Source texts of formatted documents:
* * *
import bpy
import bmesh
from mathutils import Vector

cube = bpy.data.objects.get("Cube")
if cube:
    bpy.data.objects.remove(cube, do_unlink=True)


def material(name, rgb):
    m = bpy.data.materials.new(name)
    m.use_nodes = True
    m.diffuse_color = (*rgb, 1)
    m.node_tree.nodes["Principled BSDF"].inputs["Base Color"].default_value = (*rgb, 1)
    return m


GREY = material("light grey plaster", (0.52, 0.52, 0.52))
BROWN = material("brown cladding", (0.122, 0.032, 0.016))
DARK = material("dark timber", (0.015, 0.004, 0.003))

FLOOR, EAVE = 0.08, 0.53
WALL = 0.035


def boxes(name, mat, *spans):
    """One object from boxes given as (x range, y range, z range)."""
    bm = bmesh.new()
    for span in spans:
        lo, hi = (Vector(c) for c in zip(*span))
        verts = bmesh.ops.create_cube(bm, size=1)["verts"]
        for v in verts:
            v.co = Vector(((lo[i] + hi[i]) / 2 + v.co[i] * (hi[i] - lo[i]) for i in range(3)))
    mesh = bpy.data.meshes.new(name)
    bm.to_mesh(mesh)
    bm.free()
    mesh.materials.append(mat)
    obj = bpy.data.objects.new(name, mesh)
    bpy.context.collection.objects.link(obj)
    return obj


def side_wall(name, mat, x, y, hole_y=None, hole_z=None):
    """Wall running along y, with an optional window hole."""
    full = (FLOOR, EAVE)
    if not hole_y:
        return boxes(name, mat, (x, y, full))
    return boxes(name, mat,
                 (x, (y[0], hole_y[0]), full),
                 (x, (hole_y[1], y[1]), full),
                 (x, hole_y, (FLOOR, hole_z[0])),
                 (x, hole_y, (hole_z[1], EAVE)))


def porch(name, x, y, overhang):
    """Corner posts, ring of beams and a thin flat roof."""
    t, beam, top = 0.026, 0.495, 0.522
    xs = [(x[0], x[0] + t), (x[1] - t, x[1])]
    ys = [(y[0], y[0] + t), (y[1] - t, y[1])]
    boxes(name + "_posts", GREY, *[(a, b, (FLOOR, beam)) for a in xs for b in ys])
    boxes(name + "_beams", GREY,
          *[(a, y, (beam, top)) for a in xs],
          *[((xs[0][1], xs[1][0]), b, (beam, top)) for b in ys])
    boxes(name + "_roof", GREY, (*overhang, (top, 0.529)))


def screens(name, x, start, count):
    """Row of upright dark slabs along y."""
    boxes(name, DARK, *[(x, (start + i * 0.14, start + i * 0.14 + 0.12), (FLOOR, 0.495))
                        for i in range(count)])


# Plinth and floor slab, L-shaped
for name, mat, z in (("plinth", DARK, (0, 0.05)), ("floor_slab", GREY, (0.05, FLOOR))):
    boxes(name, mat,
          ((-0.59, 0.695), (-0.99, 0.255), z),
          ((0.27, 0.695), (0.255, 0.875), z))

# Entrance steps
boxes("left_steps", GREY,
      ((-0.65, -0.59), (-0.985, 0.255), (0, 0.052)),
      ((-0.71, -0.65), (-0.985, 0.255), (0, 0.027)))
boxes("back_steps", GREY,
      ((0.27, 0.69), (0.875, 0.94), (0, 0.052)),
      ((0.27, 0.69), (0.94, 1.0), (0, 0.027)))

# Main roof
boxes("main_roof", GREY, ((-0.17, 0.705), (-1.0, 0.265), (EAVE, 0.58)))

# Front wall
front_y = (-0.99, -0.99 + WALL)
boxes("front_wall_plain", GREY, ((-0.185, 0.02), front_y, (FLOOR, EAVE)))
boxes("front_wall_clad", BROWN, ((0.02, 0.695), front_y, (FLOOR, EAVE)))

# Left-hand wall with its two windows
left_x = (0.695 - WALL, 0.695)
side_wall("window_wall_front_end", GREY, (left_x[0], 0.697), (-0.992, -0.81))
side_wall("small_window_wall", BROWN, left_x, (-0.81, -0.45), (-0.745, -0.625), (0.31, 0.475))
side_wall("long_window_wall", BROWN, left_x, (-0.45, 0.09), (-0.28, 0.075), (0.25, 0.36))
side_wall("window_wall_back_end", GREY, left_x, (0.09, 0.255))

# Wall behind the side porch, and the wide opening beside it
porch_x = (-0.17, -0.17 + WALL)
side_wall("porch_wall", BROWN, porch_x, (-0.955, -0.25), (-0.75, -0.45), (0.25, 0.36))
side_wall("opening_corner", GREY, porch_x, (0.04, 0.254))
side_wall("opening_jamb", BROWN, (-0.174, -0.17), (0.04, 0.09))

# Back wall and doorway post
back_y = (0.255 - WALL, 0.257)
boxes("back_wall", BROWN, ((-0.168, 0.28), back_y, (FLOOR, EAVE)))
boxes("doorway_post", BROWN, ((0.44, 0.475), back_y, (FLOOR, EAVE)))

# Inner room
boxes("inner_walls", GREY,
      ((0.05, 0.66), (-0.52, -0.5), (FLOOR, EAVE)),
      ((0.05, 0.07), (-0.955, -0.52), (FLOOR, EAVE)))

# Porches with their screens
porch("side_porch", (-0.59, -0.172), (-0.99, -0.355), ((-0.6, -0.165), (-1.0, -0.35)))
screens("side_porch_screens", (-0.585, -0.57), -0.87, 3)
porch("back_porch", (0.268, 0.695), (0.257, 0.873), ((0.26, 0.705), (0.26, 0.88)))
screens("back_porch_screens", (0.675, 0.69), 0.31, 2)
* * *
Task description
Could you retype each record exactly as it appears?

Result of the task
import bpy
import bmesh
from mathutils import Vector

cube = bpy.data.objects.get("Cube")
if cube:
    bpy.data.objects.remove(cube, do_unlink=True)


def material(name, rgb):
    m = bpy.data.materials.new(name)
    m.use_nodes = True
    m.diffuse_color = (*rgb, 1)
    m.node_tree.nodes["Principled BSDF"].inputs["Base Color"].default_value = (*rgb, 1)
    return m


GREY = material("light grey plaster", (0.52, 0.52, 0.52))
BROWN = material("brown cladding", (0.122, 0.032, 0.016))
DARK = material("dark timber", (0.015, 0.004, 0.003))

FLOOR, EAVE = 0.08, 0.53
WALL = 0.035


def boxes(name, mat, *spans):
    """One object from boxes given as (x range, y range, z range)."""
    bm = bmesh.new()
    for span in spans:
        lo, hi = (Vector(c) for c in zip(*span))
        verts = bmesh.ops.create_cube(bm, size=1)["verts"]
        for v in verts:
            v.co = Vector(((lo[i] + hi[i]) / 2 + v.co[i] * (hi[i] - lo[i]) for i in range(3)))
    mesh = bpy.data.meshes.new(name)
    bm.to_mesh(mesh)
    bm.free()
    mesh.materials.append(mat)
    obj = bpy.data.objects.new(name, mesh)
    bpy.context.collection.objects.link(obj)
    return obj


def side_wall(name, mat, x, y, hole_y=None, hole_z=None):
    """Wall running along y, with an optional window hole."""
    full = (FLOOR, EAVE)
    if not hole_y:
        return boxes(name, mat, (x, y, full))
    return boxes(name, mat,
                 (x, (y[0], hole_y[0]), full),
                 (x, (hole_y[1], y[1]), full),
                 (x, hole_y, (FLOOR, hole_z[0])),
                 (x, hole_y, (hole_z[1], EAVE)))


def porch(name, x, y, overhang):
    """Corner posts, ring of beams and a thin flat roof."""
    t, beam, top = 0.026, 0.495, 0.522
    xs = [(x[0], x[0] + t), (x[1] - t, x[1])]
    ys = [(y[0], y[0] + t), (y[1] - t, y[1])]
    boxes(name + "_posts", GREY, *[(a, b, (FLOOR, beam)) for a in xs for b in ys])
    boxes(name + "_beams", GREY,
          *[(a, y, (beam, top)) for a in xs],
          *[((xs[0][1], xs[1][0]), b, (beam, top)) for b in ys])
    boxes(name + "_roof", GREY, (*overhang, (top, 0.529)))


def screens(name, x, start, count):
    """Row of upright dark slabs along y."""
    boxes(name, DARK, *[(x, (start + i * 0.14, start + i * 0.14 + 0.12), (FLOOR, 0.495))
                        for i in range(count)])


# Plinth and floor slab, L-shaped
for name, mat, z in (("plinth", DARK, (0, 0.05)), ("floor_slab", GREY, (0.05, FLOOR))):
    boxes(name, mat,
          ((-0.59, 0.695), (-0.99, 0.255), z),
          ((0.27, 0.695), (0.255, 0.875), z))

# Entrance steps
boxes("left_steps", GREY,
      ((-0.65, -0.59), (-0.985, 0.255), (0, 0.052)),
      ((-0.71, -0.65), (-0.985, 0.255), (0, 0.027)))
boxes("back_steps", GREY,
      ((0.27, 0.69), (0.875, 0.94), (0, 0.052)),
      ((0.27, 0.69), (0.94, 1.0), (0, 0.027)))

# Main roof
boxes("main_roof", GREY, ((-0.17, 0.705), (-1.0, 0.265), (EAVE, 0.58)))

# Front wall
front_y = (-0.99, -0.99 + WALL)
boxes("front_wall_plain", GREY, ((-0.185, 0.02), front_y, (FLOOR, EAVE)))
boxes("front_wall_clad", BROWN, ((0.02, 0.695), front_y, (FLOOR, EAVE)))

# Left-hand wall with its two windows
left_x = (0.695 - WALL, 0.695)
side_wall("window_wall_front_end", GREY, (left_x[0], 0.697), (-0.992, -0.81))
side_wall("small_window_wall", BROWN, left_x, (-0.81, -0.45), (-0.745, -0.625), (0.31, 0.475))
side_wall("long_window_wall", BROWN, left_x, (-0.45, 0.09), (-0.28, 0.075), (0.25, 0.36))
side_wall("window_wall_back_end", GREY, left_x, (0.09, 0.255))

# Wall behind the side porch, and the wide opening beside it
porch_x = (-0.17, -0.17 + WALL)
side_wall("porch_wall", BROWN, porch_x, (-0.955, -0.25), (-0.75, -0.45), (0.25, 0.36))
side_wall("opening_corner", GREY, porch_x, (0.04, 0.254))
side_wall("opening_jamb", BROWN, (-0.174, -0.17), (0.04, 0.09))

# Back wall and doorway post
back_y = (0.255 - WALL, 0.257)
boxes("back_wall", BROWN, ((-0.168, 0.28), back_y, (FLOOR, EAVE)))
boxes("doorway_post", BROWN, ((0.44, 0.475), back_y, (FLOOR, EAVE)))

# Inner room
boxes("inner_walls", GREY,
      ((0.05, 0.66), (-0.52, -0.5), (FLOOR, EAVE)),
      ((0.05, 0.07), (-0.955, -0.52), (FLOOR, EAVE)))

# Porches with their screens
porch("side_porch", (-0.59, -0.172), (-0.99, -0.355), ((-0.6, -0.165), (-1.0, -0.35)))
screens("side_porch_screens", (-0.585, -0.57), -0.87, 3)
porch("back_porch", (0.268, 0.695), (0.257, 0.873), ((0.26, 0.705), (0.26, 0.88)))
screens("back_porch_screens", (0.675, 0.69), 0.31, 2)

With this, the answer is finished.